Now that's how memories are made. Eat the letter! Eat the story! Eat the book! On Passover, Jewish kids munch on a concoction of fruits and nuts called haroseth to remind them of the mortar the Israelite slaves used to build pyramids in Egypt. On Hanukkah, they eat donuts and foods fried in oil to remember the miracle of the Maccabean Rebellion, when the Jews restored the temple from desecration. The Jews had only enough oil for a day, but the menorah burned miraculously for eight days. And on Purim, Jewish kids eat hamantaschen, triangular shaped cookies with sweet things, like jelly or chocolate, in the middle to remind them of the three-cornered hat of evil Haman, who tried to exterminate the Jews in the days of Esther.
At the very heart of Judaism lies the Shema, which commands Jews to teach their kids the truth that God is one. "Recite them to you children," says the Shema, "and talk about them when you are at home and when you are away, when you lie down and when you rise" (Deuteronomy 6:7).
Not just in a Sunday School room. Not just in a church sanctuary. Talk about God in the car or, better yet, the kitchen, with friends and family, as you make Haman cookies or fried donuts or haroseth. Make learning familial. Make learning friendly. Make learning fun.
When it's time for Purim, for example, throw a party! Learn about Esther's role in God's great liberation of the Jews.
- Bake some hamantaschen, Haman pockets. They're easy to make. Then devour them angrily, hungrily, until there's nothing of Haman's horrible hat left.
- Make a scroll with dowels and parchment. Illustrate it with episodes from the life of Esther. This biblical book is one of five traditional scrolls, or megilloth, read at Jewish holidays. (The others are Song of Songs, Ruth, Lamentations, and Ecclesiastes.)
- Write Haman on the bottom of your shoes so that, when his name is heard as the story of Esther is read, you can stomp on the ground and blot the sound of his name from our memory.
- Make homemade groggers, noisemakers with dried lentil beans and paper plates folded over and stapled. Decorate them with sparkles and markers. Shake them every time you hear Haman's name. Scream and shake and stomp it out of existence!
- Have a beauty contest (males and females both) to remember the courage of Queen Vashti, who refused to parade herself in front of the king, and Esther, whose beauty led to the liberation of Israel.
You can, too. Purim this year takes place this weekend, Saturday and Sunday, Feb. 23-24. All the recipes, games and videos you need are at www.chabad.org.
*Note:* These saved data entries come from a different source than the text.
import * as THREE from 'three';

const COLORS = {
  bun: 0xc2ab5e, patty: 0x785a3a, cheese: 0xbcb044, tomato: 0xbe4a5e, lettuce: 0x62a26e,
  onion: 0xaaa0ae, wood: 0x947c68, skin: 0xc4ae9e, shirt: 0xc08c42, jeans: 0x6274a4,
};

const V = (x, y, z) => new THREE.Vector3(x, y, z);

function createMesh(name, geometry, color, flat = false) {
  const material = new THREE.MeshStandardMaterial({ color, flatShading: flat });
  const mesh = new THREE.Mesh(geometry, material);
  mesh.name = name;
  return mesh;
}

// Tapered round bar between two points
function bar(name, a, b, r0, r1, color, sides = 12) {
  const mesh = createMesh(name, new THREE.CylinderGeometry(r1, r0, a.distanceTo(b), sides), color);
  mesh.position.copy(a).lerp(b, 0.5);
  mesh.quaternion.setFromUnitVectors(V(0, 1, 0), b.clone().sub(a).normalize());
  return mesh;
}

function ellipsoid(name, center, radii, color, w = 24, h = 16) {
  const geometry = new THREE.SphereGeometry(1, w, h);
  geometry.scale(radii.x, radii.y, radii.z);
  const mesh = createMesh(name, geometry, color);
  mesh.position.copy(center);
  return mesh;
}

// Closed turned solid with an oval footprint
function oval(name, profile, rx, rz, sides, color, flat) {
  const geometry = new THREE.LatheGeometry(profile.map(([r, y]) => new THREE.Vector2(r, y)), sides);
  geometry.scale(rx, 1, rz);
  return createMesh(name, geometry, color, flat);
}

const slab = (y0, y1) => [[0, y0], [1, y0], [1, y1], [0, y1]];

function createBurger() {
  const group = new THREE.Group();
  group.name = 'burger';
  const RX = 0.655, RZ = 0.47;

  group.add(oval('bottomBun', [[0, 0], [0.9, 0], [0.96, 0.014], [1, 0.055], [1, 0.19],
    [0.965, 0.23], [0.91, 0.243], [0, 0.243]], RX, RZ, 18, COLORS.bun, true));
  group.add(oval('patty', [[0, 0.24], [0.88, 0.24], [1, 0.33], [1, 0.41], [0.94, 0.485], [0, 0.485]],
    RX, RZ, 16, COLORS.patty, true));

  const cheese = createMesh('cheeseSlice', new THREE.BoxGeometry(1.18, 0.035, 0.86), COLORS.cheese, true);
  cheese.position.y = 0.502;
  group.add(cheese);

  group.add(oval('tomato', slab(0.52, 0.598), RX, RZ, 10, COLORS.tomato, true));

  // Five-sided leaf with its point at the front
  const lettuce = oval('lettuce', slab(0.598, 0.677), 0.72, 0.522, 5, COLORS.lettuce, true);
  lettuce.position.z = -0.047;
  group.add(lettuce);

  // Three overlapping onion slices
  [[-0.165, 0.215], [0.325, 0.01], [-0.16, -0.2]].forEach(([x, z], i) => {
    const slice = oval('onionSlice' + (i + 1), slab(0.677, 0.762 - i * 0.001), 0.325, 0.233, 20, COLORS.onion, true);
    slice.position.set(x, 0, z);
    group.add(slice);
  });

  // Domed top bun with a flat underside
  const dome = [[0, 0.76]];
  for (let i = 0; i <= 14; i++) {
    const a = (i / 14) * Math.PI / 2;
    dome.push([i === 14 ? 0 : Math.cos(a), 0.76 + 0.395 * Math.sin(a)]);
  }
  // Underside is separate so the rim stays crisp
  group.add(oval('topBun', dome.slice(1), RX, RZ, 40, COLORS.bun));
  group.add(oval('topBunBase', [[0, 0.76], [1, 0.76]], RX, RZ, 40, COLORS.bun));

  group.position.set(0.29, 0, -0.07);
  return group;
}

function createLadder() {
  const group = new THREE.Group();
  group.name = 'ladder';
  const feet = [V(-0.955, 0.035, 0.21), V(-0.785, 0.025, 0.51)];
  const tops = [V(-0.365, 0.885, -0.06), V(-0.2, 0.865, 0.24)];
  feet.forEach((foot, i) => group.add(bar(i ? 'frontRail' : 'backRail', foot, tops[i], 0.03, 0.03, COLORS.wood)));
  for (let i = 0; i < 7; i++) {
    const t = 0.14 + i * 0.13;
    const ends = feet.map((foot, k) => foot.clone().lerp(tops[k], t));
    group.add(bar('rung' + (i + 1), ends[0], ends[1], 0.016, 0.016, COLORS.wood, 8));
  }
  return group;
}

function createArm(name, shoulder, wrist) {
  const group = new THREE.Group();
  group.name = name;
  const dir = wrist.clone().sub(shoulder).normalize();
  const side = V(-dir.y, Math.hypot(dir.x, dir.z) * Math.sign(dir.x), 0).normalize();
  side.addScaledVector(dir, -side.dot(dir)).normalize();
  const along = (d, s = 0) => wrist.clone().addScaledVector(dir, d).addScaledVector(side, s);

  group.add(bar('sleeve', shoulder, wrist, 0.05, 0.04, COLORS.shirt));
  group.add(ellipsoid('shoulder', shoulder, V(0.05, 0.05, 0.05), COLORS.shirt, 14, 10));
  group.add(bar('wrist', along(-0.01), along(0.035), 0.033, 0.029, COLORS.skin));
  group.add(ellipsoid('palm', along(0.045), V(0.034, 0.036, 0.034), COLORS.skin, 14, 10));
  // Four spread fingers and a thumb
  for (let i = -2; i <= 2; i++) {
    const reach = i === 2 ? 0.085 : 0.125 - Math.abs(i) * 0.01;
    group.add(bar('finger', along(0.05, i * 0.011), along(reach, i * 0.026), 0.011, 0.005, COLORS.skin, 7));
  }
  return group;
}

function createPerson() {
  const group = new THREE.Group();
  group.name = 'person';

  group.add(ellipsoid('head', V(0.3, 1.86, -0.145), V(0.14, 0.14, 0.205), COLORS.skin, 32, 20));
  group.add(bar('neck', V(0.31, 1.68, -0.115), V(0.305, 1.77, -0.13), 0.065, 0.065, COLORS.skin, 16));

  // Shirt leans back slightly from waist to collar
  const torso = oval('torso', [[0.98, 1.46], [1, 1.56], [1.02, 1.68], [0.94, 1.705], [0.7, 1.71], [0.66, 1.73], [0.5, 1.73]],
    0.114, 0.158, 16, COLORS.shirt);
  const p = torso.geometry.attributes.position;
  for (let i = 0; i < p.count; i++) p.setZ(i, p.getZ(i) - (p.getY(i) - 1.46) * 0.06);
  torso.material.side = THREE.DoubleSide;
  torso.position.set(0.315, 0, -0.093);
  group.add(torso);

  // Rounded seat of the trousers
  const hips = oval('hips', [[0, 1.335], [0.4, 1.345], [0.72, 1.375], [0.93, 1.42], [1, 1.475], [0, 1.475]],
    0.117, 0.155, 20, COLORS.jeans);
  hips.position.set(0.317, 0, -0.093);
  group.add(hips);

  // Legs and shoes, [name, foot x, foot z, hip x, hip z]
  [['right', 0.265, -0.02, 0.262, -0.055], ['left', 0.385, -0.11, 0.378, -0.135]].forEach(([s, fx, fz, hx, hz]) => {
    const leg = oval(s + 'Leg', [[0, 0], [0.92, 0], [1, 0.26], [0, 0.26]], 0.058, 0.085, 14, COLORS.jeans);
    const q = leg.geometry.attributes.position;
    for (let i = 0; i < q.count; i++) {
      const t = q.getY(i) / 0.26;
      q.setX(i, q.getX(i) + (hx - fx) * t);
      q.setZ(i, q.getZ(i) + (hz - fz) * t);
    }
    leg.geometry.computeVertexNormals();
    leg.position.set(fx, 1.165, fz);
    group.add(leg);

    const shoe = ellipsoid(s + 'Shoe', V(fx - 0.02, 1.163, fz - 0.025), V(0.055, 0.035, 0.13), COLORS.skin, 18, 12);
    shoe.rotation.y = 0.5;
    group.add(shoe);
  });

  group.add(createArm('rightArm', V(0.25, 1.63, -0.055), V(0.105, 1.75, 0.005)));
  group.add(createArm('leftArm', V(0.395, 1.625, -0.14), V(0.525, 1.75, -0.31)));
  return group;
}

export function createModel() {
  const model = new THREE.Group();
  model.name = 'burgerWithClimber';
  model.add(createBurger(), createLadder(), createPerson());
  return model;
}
I dare you. Throw a Purim party for Lent. Then post your photos on Facebook. In fact, I've posted a few photos on Facebook from my Bible class at Seattle Pacific University. I make sure my students end just about every week of term by celebrating a Jewish holiday. We're mostly Protestants, so we're not so good at it; but we have fun, and we learn about Jewish history -- our shared history -- by laughing, eating, dancing and praying, sometimes in botched Hebrew. I dare you. Throw a Purim party. Eat the book.